Provided entries:
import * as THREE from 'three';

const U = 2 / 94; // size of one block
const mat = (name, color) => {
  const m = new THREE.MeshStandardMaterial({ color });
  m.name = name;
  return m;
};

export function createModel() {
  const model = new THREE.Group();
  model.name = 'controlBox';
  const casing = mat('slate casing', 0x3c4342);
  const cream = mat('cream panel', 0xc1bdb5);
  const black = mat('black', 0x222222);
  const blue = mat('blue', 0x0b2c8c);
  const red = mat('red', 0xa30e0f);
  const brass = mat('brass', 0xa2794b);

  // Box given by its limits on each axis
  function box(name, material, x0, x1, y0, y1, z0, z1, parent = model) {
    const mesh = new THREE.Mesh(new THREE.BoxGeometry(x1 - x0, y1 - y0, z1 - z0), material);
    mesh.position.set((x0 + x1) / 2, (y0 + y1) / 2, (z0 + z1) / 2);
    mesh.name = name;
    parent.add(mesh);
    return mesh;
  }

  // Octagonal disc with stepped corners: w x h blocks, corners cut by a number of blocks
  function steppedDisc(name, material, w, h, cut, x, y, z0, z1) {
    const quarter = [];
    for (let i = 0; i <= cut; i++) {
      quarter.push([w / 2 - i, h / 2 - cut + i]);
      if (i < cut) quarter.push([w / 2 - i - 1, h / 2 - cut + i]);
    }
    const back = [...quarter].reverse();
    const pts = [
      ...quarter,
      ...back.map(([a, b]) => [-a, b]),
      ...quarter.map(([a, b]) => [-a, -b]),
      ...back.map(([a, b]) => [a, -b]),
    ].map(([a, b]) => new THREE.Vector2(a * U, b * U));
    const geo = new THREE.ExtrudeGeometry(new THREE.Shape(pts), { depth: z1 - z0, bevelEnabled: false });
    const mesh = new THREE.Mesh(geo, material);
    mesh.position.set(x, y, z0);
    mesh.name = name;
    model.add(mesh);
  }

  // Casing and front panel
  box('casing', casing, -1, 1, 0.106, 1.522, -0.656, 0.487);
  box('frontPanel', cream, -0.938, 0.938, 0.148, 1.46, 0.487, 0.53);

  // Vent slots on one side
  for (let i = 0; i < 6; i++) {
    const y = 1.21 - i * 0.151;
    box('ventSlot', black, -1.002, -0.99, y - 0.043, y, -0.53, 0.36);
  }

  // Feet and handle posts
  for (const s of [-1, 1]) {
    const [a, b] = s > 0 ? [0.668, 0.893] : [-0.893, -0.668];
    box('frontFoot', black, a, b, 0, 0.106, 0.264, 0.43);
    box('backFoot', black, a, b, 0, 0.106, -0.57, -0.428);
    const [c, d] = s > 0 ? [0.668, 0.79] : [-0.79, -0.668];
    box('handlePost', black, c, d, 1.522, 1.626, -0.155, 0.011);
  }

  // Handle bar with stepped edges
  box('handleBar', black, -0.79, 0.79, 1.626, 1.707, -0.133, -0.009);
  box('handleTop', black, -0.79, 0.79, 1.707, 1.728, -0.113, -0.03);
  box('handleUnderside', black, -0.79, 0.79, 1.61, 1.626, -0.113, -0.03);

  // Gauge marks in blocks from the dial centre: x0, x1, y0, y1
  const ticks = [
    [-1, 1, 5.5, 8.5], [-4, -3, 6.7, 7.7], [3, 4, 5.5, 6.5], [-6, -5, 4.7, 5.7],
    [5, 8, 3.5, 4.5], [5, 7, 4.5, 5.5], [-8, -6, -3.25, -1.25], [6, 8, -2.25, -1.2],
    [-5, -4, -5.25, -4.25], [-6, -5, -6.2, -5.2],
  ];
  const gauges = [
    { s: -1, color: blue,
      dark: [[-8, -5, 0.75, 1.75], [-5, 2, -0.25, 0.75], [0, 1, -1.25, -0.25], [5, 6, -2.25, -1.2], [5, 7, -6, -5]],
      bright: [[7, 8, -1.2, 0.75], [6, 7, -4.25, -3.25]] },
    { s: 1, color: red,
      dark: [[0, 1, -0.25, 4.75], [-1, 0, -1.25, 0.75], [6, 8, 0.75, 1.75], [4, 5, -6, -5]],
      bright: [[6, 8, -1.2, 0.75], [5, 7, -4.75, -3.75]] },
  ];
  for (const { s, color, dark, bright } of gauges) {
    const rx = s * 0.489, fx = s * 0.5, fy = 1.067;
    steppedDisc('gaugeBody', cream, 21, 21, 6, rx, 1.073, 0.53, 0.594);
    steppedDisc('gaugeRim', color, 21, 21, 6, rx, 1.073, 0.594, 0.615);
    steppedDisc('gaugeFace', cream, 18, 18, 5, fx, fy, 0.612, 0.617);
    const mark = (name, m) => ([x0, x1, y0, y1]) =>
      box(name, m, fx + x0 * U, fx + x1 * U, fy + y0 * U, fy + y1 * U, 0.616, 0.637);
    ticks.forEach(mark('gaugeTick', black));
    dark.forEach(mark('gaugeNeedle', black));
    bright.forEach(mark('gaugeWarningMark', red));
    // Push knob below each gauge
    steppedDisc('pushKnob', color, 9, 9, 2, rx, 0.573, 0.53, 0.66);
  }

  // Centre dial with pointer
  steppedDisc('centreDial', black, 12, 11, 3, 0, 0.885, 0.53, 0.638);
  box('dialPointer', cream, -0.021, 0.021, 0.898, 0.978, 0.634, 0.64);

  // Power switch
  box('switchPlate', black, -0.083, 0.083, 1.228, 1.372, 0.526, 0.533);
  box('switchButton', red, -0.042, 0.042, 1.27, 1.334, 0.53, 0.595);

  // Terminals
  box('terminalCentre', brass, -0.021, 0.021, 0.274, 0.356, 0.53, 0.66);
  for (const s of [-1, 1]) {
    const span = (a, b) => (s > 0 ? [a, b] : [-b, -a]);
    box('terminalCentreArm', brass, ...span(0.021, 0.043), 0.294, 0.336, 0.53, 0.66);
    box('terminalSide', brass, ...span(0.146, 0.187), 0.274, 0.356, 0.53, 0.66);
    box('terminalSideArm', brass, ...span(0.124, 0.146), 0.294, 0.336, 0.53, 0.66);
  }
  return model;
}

What the exercise asks:
Taking the records above as input, show every line in which the word "brass" is present.

Reply to the task:
  const brass = mat('brass', 0xa2794b);
  box('terminalCentre', brass, -0.021, 0.021, 0.274, 0.356, 0.53, 0.66);
    box('terminalCentreArm', brass, ...span(0.021, 0.043), 0.294, 0.336, 0.53, 0.66);
    box('terminalSide', brass, ...span(0.146, 0.187), 0.274, 0.356, 0.53, 0.66);
    box('terminalSideArm', brass, ...span(0.124, 0.146), 0.294, 0.336, 0.53, 0.66);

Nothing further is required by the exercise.